StackOverflow Co-Founder Jeff Atwood Builds A $150 Mechanical Keyboard


If anyone knows far too much about their keyboard, it’s a programmer.

Professional programmers type a lot. A whole lot. So much that a flame war over which text editor/input method is best for coding (Vi! No, Emacs!) has roared on for decades.

It makes some sense, then, that a well-known coder has taken to building his own keyboard.

Jeff Atwood, co-founder of the super popular coding Q&A site Stack Overflow and author of the blog Coding Horror, has just debuted a project he’s been working on for the past year and a half: a keyboard called CODE (lovingly dubbed after one of his favorite books on programming… and, you know, the word “code”.)

To get the job done, Atwood teamed up with Weyman Kong of WASD Keyboards — a guy who builds custom keyboards for a living.

Here’s Atwood’s own words on why he decided to build a keyboard:

I was indoctrinated into the keyboard cult when I bought my first computer. But I didn’t appreciate it. Few do. The world is awash in terrible, crappy, no name how-cheap-can-we-make-it keyboards. There are a few dozen better mechanical keyboard options out there. I’ve owned and used at least six different expensive mechanical keyboards, but I wasn’t satisfied with any of them, either: they didn’t have backlighting, were ugly, had terrible design, or were missing basic functions like media keys.

Screen Shot 2013-08-27 at 6.11.11 PM
Taken for face value, it’s just another keyboard. Hell, it probably looks a bit antiquated, like something you’d see in any dusty old computer lab around the world. Love it or hate it, that actually seems to be the point; it’s a throwback to the keyboards of yesteryear, tweaked with a few lil’ touches that only someone who types all-damn-day can appreciate:

  • Mechanical key switches: You remember how keyboard keys used to let out a resounding, satisfying click when you pressed a key? That was due to the mechanical switches, which keyboard makers have moved away from outside of their specialty lines for cost/engineering reasons.
  • Backlit keys: Until pretty recently, finding a keyboard that was both backlit and mechanical was a challenge (though, at this point, most of the major keyboard makers have at least one with both.) CODE has both.
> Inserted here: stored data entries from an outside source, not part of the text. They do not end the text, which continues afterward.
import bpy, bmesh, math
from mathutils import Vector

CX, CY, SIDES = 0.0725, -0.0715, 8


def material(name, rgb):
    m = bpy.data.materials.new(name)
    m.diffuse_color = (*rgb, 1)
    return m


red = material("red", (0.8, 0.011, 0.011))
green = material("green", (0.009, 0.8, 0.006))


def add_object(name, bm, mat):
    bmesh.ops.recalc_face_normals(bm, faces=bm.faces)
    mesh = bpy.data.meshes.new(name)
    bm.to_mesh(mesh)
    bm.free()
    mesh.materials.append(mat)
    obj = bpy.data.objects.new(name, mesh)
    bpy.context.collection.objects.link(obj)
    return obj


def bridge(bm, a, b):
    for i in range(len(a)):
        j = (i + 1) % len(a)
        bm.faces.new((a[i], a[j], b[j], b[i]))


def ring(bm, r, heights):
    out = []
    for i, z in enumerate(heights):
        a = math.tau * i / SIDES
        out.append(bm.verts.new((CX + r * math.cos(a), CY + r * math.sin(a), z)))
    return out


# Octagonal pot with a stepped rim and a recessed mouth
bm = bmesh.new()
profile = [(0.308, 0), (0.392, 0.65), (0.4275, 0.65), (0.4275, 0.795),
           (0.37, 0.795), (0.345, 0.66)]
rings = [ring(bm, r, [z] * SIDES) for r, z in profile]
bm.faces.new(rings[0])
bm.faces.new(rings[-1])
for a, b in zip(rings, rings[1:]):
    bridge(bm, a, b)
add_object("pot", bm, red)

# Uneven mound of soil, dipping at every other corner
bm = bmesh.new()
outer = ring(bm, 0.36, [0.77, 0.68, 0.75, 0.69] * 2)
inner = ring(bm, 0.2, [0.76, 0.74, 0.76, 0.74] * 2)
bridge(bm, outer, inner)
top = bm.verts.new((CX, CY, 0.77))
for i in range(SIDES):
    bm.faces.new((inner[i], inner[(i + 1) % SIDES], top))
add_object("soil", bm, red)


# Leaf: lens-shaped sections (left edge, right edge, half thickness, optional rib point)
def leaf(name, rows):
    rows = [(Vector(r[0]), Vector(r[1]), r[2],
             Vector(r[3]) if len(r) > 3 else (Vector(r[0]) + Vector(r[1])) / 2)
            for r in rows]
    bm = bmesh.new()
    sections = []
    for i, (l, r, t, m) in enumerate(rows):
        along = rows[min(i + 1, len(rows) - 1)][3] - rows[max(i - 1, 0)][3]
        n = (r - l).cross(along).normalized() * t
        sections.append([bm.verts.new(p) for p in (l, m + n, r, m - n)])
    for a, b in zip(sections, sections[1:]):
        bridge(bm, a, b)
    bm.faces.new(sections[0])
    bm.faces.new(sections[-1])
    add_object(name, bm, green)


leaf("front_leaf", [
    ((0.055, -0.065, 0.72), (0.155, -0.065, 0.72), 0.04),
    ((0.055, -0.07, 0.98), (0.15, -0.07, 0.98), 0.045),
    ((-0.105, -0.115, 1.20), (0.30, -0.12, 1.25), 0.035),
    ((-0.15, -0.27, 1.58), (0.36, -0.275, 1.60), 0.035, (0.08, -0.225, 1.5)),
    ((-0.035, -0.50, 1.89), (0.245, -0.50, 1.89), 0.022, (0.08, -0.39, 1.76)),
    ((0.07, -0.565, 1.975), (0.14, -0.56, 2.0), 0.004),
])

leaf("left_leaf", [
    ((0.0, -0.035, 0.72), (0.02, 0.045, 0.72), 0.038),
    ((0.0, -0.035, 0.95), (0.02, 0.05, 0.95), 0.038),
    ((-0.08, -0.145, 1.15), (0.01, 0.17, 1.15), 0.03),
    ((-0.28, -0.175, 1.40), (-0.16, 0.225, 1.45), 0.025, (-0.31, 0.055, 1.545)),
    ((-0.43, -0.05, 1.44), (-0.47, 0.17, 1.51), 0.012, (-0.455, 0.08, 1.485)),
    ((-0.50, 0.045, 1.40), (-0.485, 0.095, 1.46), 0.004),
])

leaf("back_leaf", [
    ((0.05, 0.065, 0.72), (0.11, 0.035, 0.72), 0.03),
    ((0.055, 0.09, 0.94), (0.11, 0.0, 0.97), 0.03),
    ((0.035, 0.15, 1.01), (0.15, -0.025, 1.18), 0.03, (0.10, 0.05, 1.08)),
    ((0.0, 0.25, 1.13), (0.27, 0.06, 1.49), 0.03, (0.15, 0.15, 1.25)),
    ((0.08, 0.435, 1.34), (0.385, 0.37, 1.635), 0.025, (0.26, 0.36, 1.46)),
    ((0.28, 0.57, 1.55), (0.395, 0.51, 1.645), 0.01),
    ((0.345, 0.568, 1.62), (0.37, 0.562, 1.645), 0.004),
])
The backlight can be set to any of 7 brightness levels, or disabled all together.
  • Easily swappable keys so you can switch the arrangement of your keys (to QWERTY, Dvorak, or whatever) without worrying about the switch underneath busting apart.
  • DIP switches on the bottom of the keyboard let you switch between QWERTY/Dvorak/Colemac at a hardware level, disable the Windows key, swap CMD/ALT for use with Macs, or turn the caps lock key into a back up CTRL key.
  • Media (Play, pause, etc.) keys built in as secondary functions on the navigational keys — that is, holding the Fn key turns INSERT in Play/Pause, PgUp into Volume Up, etc.
  • Comes in both 104-key and 87-key (read: no number pad) variants, since some consider the num pad a nuissance that just makes them reach further for their mouse.

In fewer words, it’s the dream keyboard of a guy who has probably typed more than you and me combined.

While that $150 price tag seems a bit steep (especially if you’re just using whatever keyboard came with your desktop, or the one built into your laptop), it’s right around the going rate for a mechanical/backlit keyboard from one of the big guys. Logitech’s G710? $150. Razer’s BlackWidow? $139. Not bad for something that’s made in smaller batches, though it’s probably well outside what most people would pay for a keyboard.

You can find Atwood’s post about his keyboard here.